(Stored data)
↓↓↓
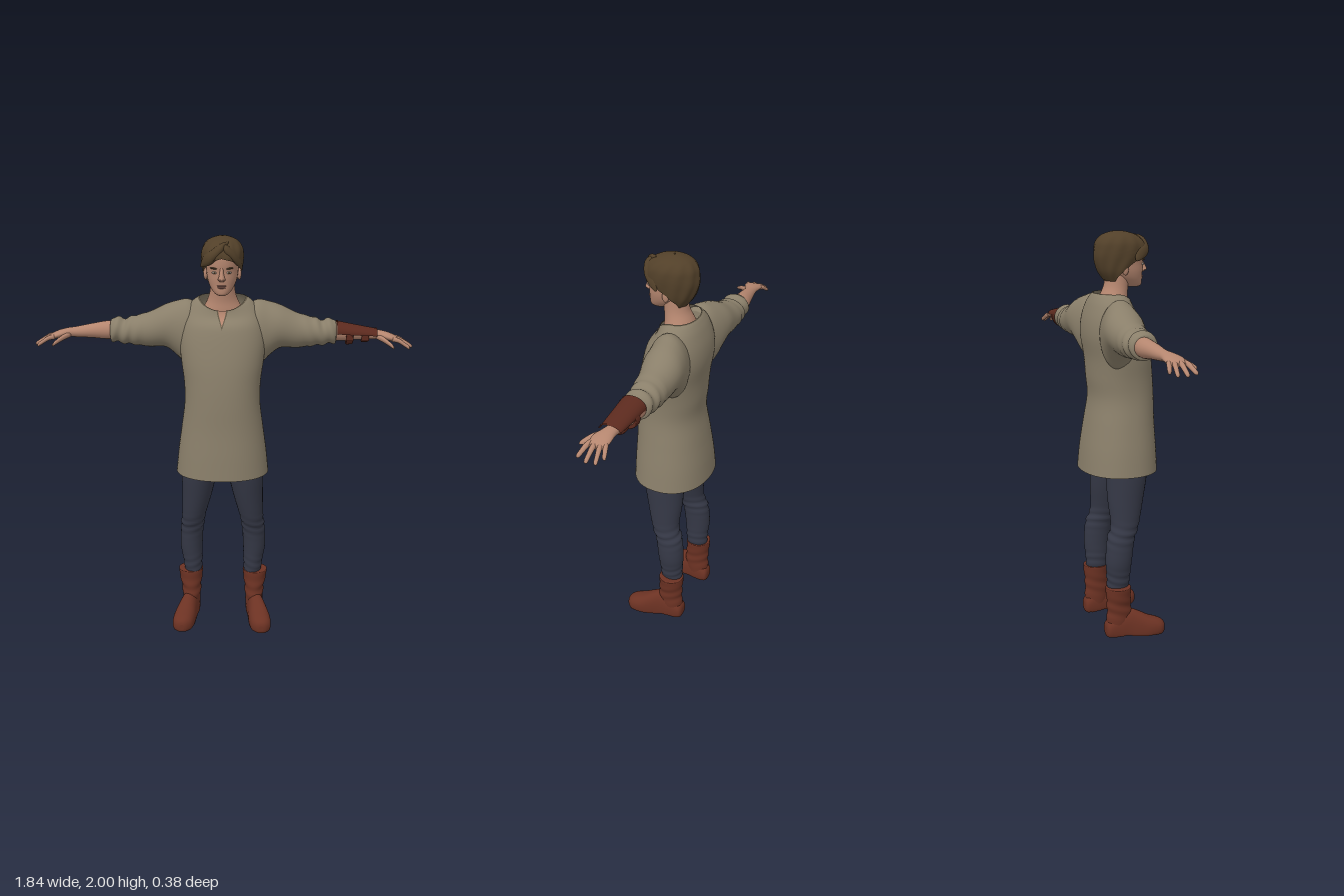
import * as THREE from 'three';

const mat = (name, color, side = THREE.FrontSide) => {
  const m = new THREE.MeshStandardMaterial({ color, side });
  m.name = name;
  return m;
};

// Smooth interpolation through the section rows, s in 0..1
function sample(rows, s) {
  const f = Math.min(Math.max(s, 0), 1) * (rows.length - 1);
  const i = Math.min(Math.floor(f), rows.length - 2), k = f - i;
  const a = rows[Math.max(i - 1, 0)], b = rows[i], c = rows[i + 1], d = rows[Math.min(i + 2, rows.length - 1)];
  return b.map((_, j) => b[j] + 0.5 * k * (c[j] - a[j]
    + k * (2 * a[j] - 5 * b[j] + 4 * c[j] - d[j] + k * (3 * (b[j] - c[j]) + d[j] - a[j]))));
}

// Section rows are [t, centreU, centreV, radiusU, radiusV]
// axis y: u = x, v = z; axis x: u = z, v = y; axis z: u = y, v = x
function loft(rows, axis, o = {}) {
  const { n = 2, seg = 32, sub = 5, s0 = 0, s1 = 1, off = 0, arc, ripple, fix, caps = true } = o;
  const count = Math.max(2, Math.ceil((rows.length - 1) * sub * (s1 - s0)));
  const pos = [], idx = [], cols = arc ? seg + 1 : seg;
  const se = c => Math.sign(c) * Math.pow(Math.abs(c), 2 / n);
  for (let i = 0; i <= count; i++) {
    const s = s0 + (s1 - s0) * i / count;
    const [t, cu, cv, ru, rv] = sample(rows, s);
    const [a0, a1] = arc ? arc(t, s) : [0, Math.PI * 2];
    for (let j = 0; j < cols; j++) {
      const a = a0 + (a1 - a0) * j / seg, e = off + (ripple ? ripple(t, a) : 0);
      const u = cu + (ru + e) * se(Math.cos(a)), v = cv + (rv + e) * se(Math.sin(a));
      const p = axis === 'y' ? new THREE.Vector3(u, t, v) : axis === 'x' ? new THREE.Vector3(t, v, u) : new THREE.Vector3(v, u, t);
      if (fix) fix(p, t, a);
      pos.push(p.x, p.y, p.z);
    }
  }
  for (let i = 0; i < count; i++) for (let j = 0; j < seg; j++) {
    const k = (j + 1) % cols, p = i * cols, q = p + cols;
    idx.push(p + j, q + j, p + k, q + j, q + k, p + k);
  }
  if (caps && !arc) for (const end of [0, count]) {
    const r = end * cols, c = pos.length / 3, m = [0, 0, 0];
    for (let j = 0; j < cols; j++) for (let d = 0; d < 3; d++) m[d] += pos[(r + j) * 3 + d] / cols;
    pos.push(...m);
    for (let j = 0; j < cols; j++) {
      const k = (j + 1) % cols;
      idx.push(c, r + (end ? k : j), r + (end ? j : k));
    }
  }
  const g = new THREE.BufferGeometry();
  g.setAttribute('position', new THREE.Float32BufferAttribute(pos, 3));
  g.setIndex(idx);
  g.computeVertexNormals();
  return g;
}

function mirrored(g) {
  const m = g.clone().scale(-1, 1, 1), ix = m.index.array;
  for (let i = 0; i < ix.length; i += 3) [ix[i], ix[i + 1]] = [ix[i + 1], ix[i]];
  m.computeVertexNormals();
  return m;
}

export function createModel() {
  const model = new THREE.Group();
  model.name = 'figure';
  const skin = mat('skin', 0xb5866f), lip = mat('lips', 0x94665a), white = mat('eyeWhite', 0xb9b0a6);
  const hairMat = mat('hair', 0x524029, THREE.DoubleSide);
  const cloth = mat('tunicCloth', 0x8a7f6a, THREE.DoubleSide), trim = mat('tunicTrim', 0x625846, THREE.DoubleSide);
  const denim = mat('trouserCloth', 0x353846), boot = mat('bootLeather', 0x6c3223);
  const leather = mat('bracerLeather', 0x5c2a1e, THREE.DoubleSide);
  const add = (name, g, m) => {
    const mesh = new THREE.Mesh(g, m);
    mesh.name = name;
    model.add(mesh);
    return mesh;
  };
  const pair = (name, g, m) => { add(name + 'Left', g, m); add(name + 'Right', mirrored(g), m); };
  const blob = (x, y, z, a, b, c, tilt = 0) =>
    new THREE.SphereGeometry(1, 16, 10).scale(a, b, c).rotateZ(tilt).translate(x, y, z);

  // Tunic body, with the neckline dipping at the front
  const torso = [
    [0.835, 0, 0.005, 0.23, 0.19], [0.95, 0, 0.008, 0.218, 0.182], [1.08, 0, 0.014, 0.2, 0.168],
    [1.2, 0, 0.022, 0.185, 0.157], [1.3, 0, 0.015, 0.187, 0.158], [1.4, 0, 0.006, 0.2, 0.155],
    [1.5, 0, -0.012, 0.21, 0.152], [1.58, 0, -0.022, 0.2, 0.138], [1.65, 0, -0.028, 0.172, 0.112],
    [1.69, 0, -0.025, 0.14, 0.095], [1.708, 0, -0.02, 0.112, 0.086]];
  const dip = (p, t, a) => {
    p.y -= 0.055 * THREE.MathUtils.smoothstep(t, 1.56, 1.708) * Math.pow(Math.max(0, Math.sin(a)), 1.5);
  };
  const body = { n: 2.2, seg: 56, fix: dip, caps: false };
  add('tunicBody', loft(torso, 'y', body), cloth);
  add('collarTrim', loft(torso, 'y', { ...body, s0: 0.975, off: 0.003 }), trim);
  const slit = (w, s) => (t, v) => [Math.PI / 2 - w * (v - s) / (1 - s), Math.PI / 2 + w * (v - s) / (1 - s)];
  add('neckSlitTrim', loft(torso, 'y', { ...body, seg: 6, sub: 8, s0: 0.69, off: 0.004, arc: slit(0.2, 0.69) }), trim);
  add('neckSlit', loft(torso, 'y', { ...body, seg: 6, sub: 8, s0: 0.72, off: 0.006, arc: slit(0.14, 0.72) }), skin);

  // Sleeves with a turned cuff
  pair('sleeve', loft([
    [0.12, -0.04, 1.53, 0.09, 0.14], [0.17, -0.045, 1.525, 0.1, 0.165], [0.22, -0.055, 1.543, 0.1, 0.137],
    [0.28, -0.062, 1.555, 0.098, 0.105], [0.36, -0.068, 1.535, 0.085, 0.086], [0.44, -0.072, 1.528, 0.077, 0.07],
    [0.48, -0.074, 1.523, 0.068, 0.062], [0.515, -0.075, 1.53, 0.066, 0.062], [0.545, -0.076, 1.528, 0.06, 0.058],
    [0.552, -0.078, 1.527, 0.044, 0.044]], 'x', {
    ripple: (t, a) => 0.004 * THREE.MathUtils.smoothstep(t, 0.36, 0.46) * Math.sin(t * 110 + 2 * Math.sin(a)) }), cloth);

  // Forearms and palms
  pair('forearm', loft([
    [0.5, -0.08, 1.53, 0.042, 0.042], [0.57, -0.082, 1.526, 0.044, 0.045], [0.64, -0.075, 1.524, 0.038, 0.036],
    [0.72, -0.067, 1.519, 0.03, 0.026], [0.76, -0.06, 1.518, 0.034, 0.022], [0.8, -0.052, 1.512, 0.045, 0.019],
    [0.835, -0.05, 1.502, 0.042, 0.015], [0.85, -0.05, 1.498, 0.034, 0.009]], 'x', { seg: 24 }), skin);

  // Fingers: base z, tip x, tip z, tip y
  const fingers = [[-0.083, 0.878, -0.104, 1.472], [-0.062, 0.915, -0.083, 1.464], [-0.039, 0.921, -0.04, 1.463], [-0.018, 0.903, 0.008, 1.466]];
  fingers.forEach(([z, tx, tz, ty], i) => {
    const at = (k, y, r) => [0.82 + (tx - 0.82) * k, z + (tz - z) * k, y, r, r];
    pair('finger' + (i + 1), loft([at(0, 1.503, 0.012), at(0.35, 1.499, 0.012), at(0.7, (1.497 + ty) / 2, 0.0105),
      at(0.94, ty + 0.003, 0.009), at(1, ty, 0.003)], 'x', { seg: 12, sub: 3 }), skin);
  });
  pair('thumb', loft([[0.745, -0.045, 1.511, 0.014, 0.012], [0.775, -0.015, 1.503, 0.021, 0.014],
    [0.8, 0.012, 1.49, 0.018, 0.012], [0.818, 0.032, 1.478, 0.013, 0.009], [0.825, 0.04, 1.473, 0.004, 0.004]],
  'x', { seg: 12, sub: 3 }), skin);

  // Bracer on the left forearm, held by two straps
  const guard = [[0.553, -0.065, 1.535, 0.062, 0.047], [0.65, -0.062, 1.528, 0.056, 0.036], [0.748, -0.06, 1.522, 0.05, 0.024]];
  const half = () => [-0.15, Math.PI + 0.15];
  add('bracerPlate', loft(guard, 'x', { arc: half }), leather);
  for (const [s0, s1] of [[0, 0.05], [0.95, 1]])
    add('bracerEdge', loft(guard, 'x', { arc: half, s0, s1, off: 0.003 }), leather);
  for (const [x, z, y, rz, ry] of [[0.6, -0.074, 1.513, 0.052, 0.048], [0.675, -0.068, 1.512, 0.042, 0.034]]) {
    add('bracerStrap', loft([[x, z, y, rz - 0.006, ry - 0.006], [x + 0.003, z, y, rz, ry],
      [x + 0.03, z, y, rz - 0.002, ry - 0.002], [x + 0.033, z, y, rz - 0.008, ry - 0.008]], 'x'), leather);
    add('strapBuckle', new THREE.BoxGeometry(0.036, 0.02, 0.008).translate(x + 0.016, y - 0.01, z + rz), leather);
  }

  // Trouser legs with creases around the knee and shin
  pair('trouserLeg', loft([
    [0.25, 0.155, -0.05, 0.044, 0.055], [0.32, 0.158, -0.048, 0.05, 0.06], [0.4, 0.163, -0.047, 0.057, 0.067],
    [0.5, 0.158, -0.036, 0.058, 0.07], [0.58, 0.148, -0.01, 0.06, 0.072], [0.7, 0.13, 0, 0.075, 0.09],
    [0.83, 0.114, 0.01, 0.09, 0.105], [0.92, 0.095, 0.005, 0.1, 0.115], [1.02, 0.08, 0.005, 0.09, 0.1]], 'y', {
    sub: 8, ripple: (t, a) => 0.004 * Math.sin(t * 150 + 2.5 * Math.sin(a + 1))
      * (Math.exp(-(((t - 0.53) / 0.05) ** 2)) + 0.7 * Math.exp(-(((t - 0.3) / 0.04) ** 2))) }), denim);

  // Boots: shaft and foot
  pair('bootShaft', loft([
    [0.03, 0.165, -0.055, 0.042, 0.058], [0.1, 0.165, -0.047, 0.046, 0.064], [0.15, 0.165, -0.046, 0.048, 0.063],
    [0.2, 0.167, -0.05, 0.056, 0.062], [0.25, 0.168, -0.052, 0.063, 0.064], [0.26, 0.168, -0.052, 0.06, 0.061],
    [0.261, 0.168, -0.052, 0.045, 0.05]], 'y', {
    ripple: (t, a) => 0.003 * Math.sin(t * 100 + 2 * Math.sin(a)) * Math.exp(-(((t - 0.15) / 0.06) ** 2)) }), boot);
  pair('bootFoot', loft([
    [-0.118, 0.035, 0.162, 0.02, 0.022], [-0.105, 0.035, 0.163, 0.048, 0.04], [-0.05, 0.04, 0.167, 0.08, 0.045],
    [0.0, 0.04, 0.175, 0.098, 0.045], [0.05, 0.035, 0.186, 0.085, 0.051], [0.1, 0.03, 0.196, 0.064, 0.056],
    [0.15, 0.028, 0.202, 0.047, 0.05], [0.175, 0.027, 0.204, 0.032, 0.03], [0.183, 0.026, 0.204, 0.014, 0.012]], 'z', {
    n: 2.3, fix: p => { p.y = Math.max(p.y, 0.006 * Math.exp(-(((p.z + 0.02) / 0.03) ** 2))); } }), boot);

  // Neck and head
  add('neck', loft([[1.58, 0, -0.03, 0.11, 0.08], [1.64, 0, -0.022, 0.1, 0.078], [1.69, 0, -0.014, 0.075, 0.068],
    [1.74, 0, 0, 0.06, 0.06], [1.81, 0, 0.01, 0.056, 0.06]], 'y'), skin);
  add('head', loft([
    [1.733, 0, 0.09, 0.018, 0.025], [1.74, 0, 0.085, 0.032, 0.043], [1.755, 0, 0.075, 0.046, 0.056],
    [1.78, 0, 0.056, 0.061, 0.075], [1.81, 0, 0.042, 0.071, 0.091], [1.845, 0, 0.03, 0.076, 0.103],
    [1.88, 0, 0.025, 0.08, 0.112], [1.92, 0, 0.022, 0.08, 0.11], [1.96, 0, 0.02, 0.058, 0.08], [1.975, 0, 0.02, 0.02, 0.03]],
  'y', { n: 2.1 }), skin);
  add('nose', loft([[1.803, 0, 0.128, 0.012, 0.01], [1.812, 0, 0.135, 0.018, 0.023], [1.82, 0, 0.136, 0.015, 0.023],
    [1.838, 0, 0.132, 0.01, 0.018], [1.855, 0, 0.127, 0.009, 0.014], [1.87, 0, 0.122, 0.011, 0.012]], 'y', { seg: 16 }), skin);
  add('upperLip', blob(0, 1.782, 0.13, 0.023, 0.004, 0.008), lip);
  add('lowerLip', blob(0, 1.774, 0.128, 0.019, 0.005, 0.008), lip);
  pair('ear', blob(0.08, 1.822, 0.018, 0.01, 0.028, 0.017), skin);
  pair('eye', blob(0.033, 1.843, 0.124, 0.013, 0.006, 0.006), white);
  pair('iris', blob(0.033, 1.843, 0.129, 0.005, 0.005, 0.003), hairMat);
  pair('eyebrow', blob(0.035, 1.863, 0.126, 0.02, 0.004, 0.007, 0.1), hairMat);

  // Hair cap, open over the face, with soft strands
  const opening = [[1.76, 2.3], [1.81, 1.75], [1.85, 1.35], [1.88, 1], [1.9, 0.4], [1.91, 0]];
  const gap = y => {
    const i = opening.findIndex(o => o[0] > y);
    if (i < 0) return 0;
    const [a, b] = [opening[Math.max(i - 1, 0)], opening[Math.max(i, 1)]];
    return THREE.MathUtils.mapLinear(y, a[0], b[0], a[1], b[1]);
  };
  add('hairCap', loft([
    [1.765, 0, 0, 0.065, 0.056], [1.81, 0, 0.005, 0.086, 0.094], [1.87, 0, 0.02, 0.097, 0.129],
    [1.915, 0, 0.023, 0.099, 0.131], [1.95, 0, 0.02, 0.092, 0.119], [1.98, 0, 0.014, 0.068, 0.085],
    [1.996, 0, 0.01, 0.03, 0.038], [2, 0, 0.01, 0.004, 0.004]], 'y', {
    seg: 64, sub: 8, arc: y => [Math.PI / 2 + gap(y) * 0.9, Math.PI * 2.5 - gap(y)],
    ripple: (t, a) => 0.002 * Math.sin(11 * a + 30 * t) * THREE.MathUtils.smoothstep(1.99, t, t + 0.03) }), hairMat);

  // Swept fringe locks either side of the parting
  add('fringeRight', loft([[-0.1, 0.07, 1.868, 0.008, 0.008], [-0.085, 0.09, 1.89, 0.024, 0.026],
    [-0.05, 0.122, 1.912, 0.028, 0.032], [0, 0.118, 1.95, 0.03, 0.028], [0.03, 0.09, 1.972, 0.012, 0.01]], 'x', { seg: 20 }), hairMat);
  add('fringeLeft', loft([[-0.01, 0.1, 1.96, 0.012, 0.012], [0.02, 0.12, 1.945, 0.028, 0.026],
    [0.06, 0.11, 1.912, 0.026, 0.028], [0.085, 0.08, 1.88, 0.022, 0.024], [0.096, 0.06, 1.855, 0.008, 0.01]], 'x', { seg: 20 }), hairMat);
  return model;
}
↑↑↑
- **Required work**: From the data above, reproduce word for word the lines running from the line with "const at = (k, y, r)" to the line with "add('bracerStrap', loft([[x, z, y, rz", ends included.

- **Final answer**:
    const at = (k, y, r) => [0.82 + (tx - 0.82) * k, z + (tz - z) * k, y, r, r];
    pair('finger' + (i + 1), loft([at(0, 1.503, 0.012), at(0.35, 1.499, 0.012), at(0.7, (1.497 + ty) / 2, 0.0105),
      at(0.94, ty + 0.003, 0.009), at(1, ty, 0.003)], 'x', { seg: 12, sub: 3 }), skin);
  });
  pair('thumb', loft([[0.745, -0.045, 1.511, 0.014, 0.012], [0.775, -0.015, 1.503, 0.021, 0.014],
    [0.8, 0.012, 1.49, 0.018, 0.012], [0.818, 0.032, 1.478, 0.013, 0.009], [0.825, 0.04, 1.473, 0.004, 0.004]],
  'x', { seg: 12, sub: 3 }), skin);

  // Bracer on the left forearm, held by two straps
  const guard = [[0.553, -0.065, 1.535, 0.062, 0.047], [0.65, -0.062, 1.528, 0.056, 0.036], [0.748, -0.06, 1.522, 0.05, 0.024]];
  const half = () => [-0.15, Math.PI + 0.15];
  add('bracerPlate', loft(guard, 'x', { arc: half }), leather);
  for (const [s0, s1] of [[0, 0.05], [0.95, 1]])
    add('bracerEdge', loft(guard, 'x', { arc: half, s0, s1, off: 0.003 }), leather);
  for (const [x, z, y, rz, ry] of [[0.6, -0.074, 1.513, 0.052, 0.048], [0.675, -0.068, 1.512, 0.042, 0.034]]) {
    add('bracerStrap', loft([[x, z, y, rz - 0.006, ry - 0.006], [x + 0.003, z, y, rz, ry],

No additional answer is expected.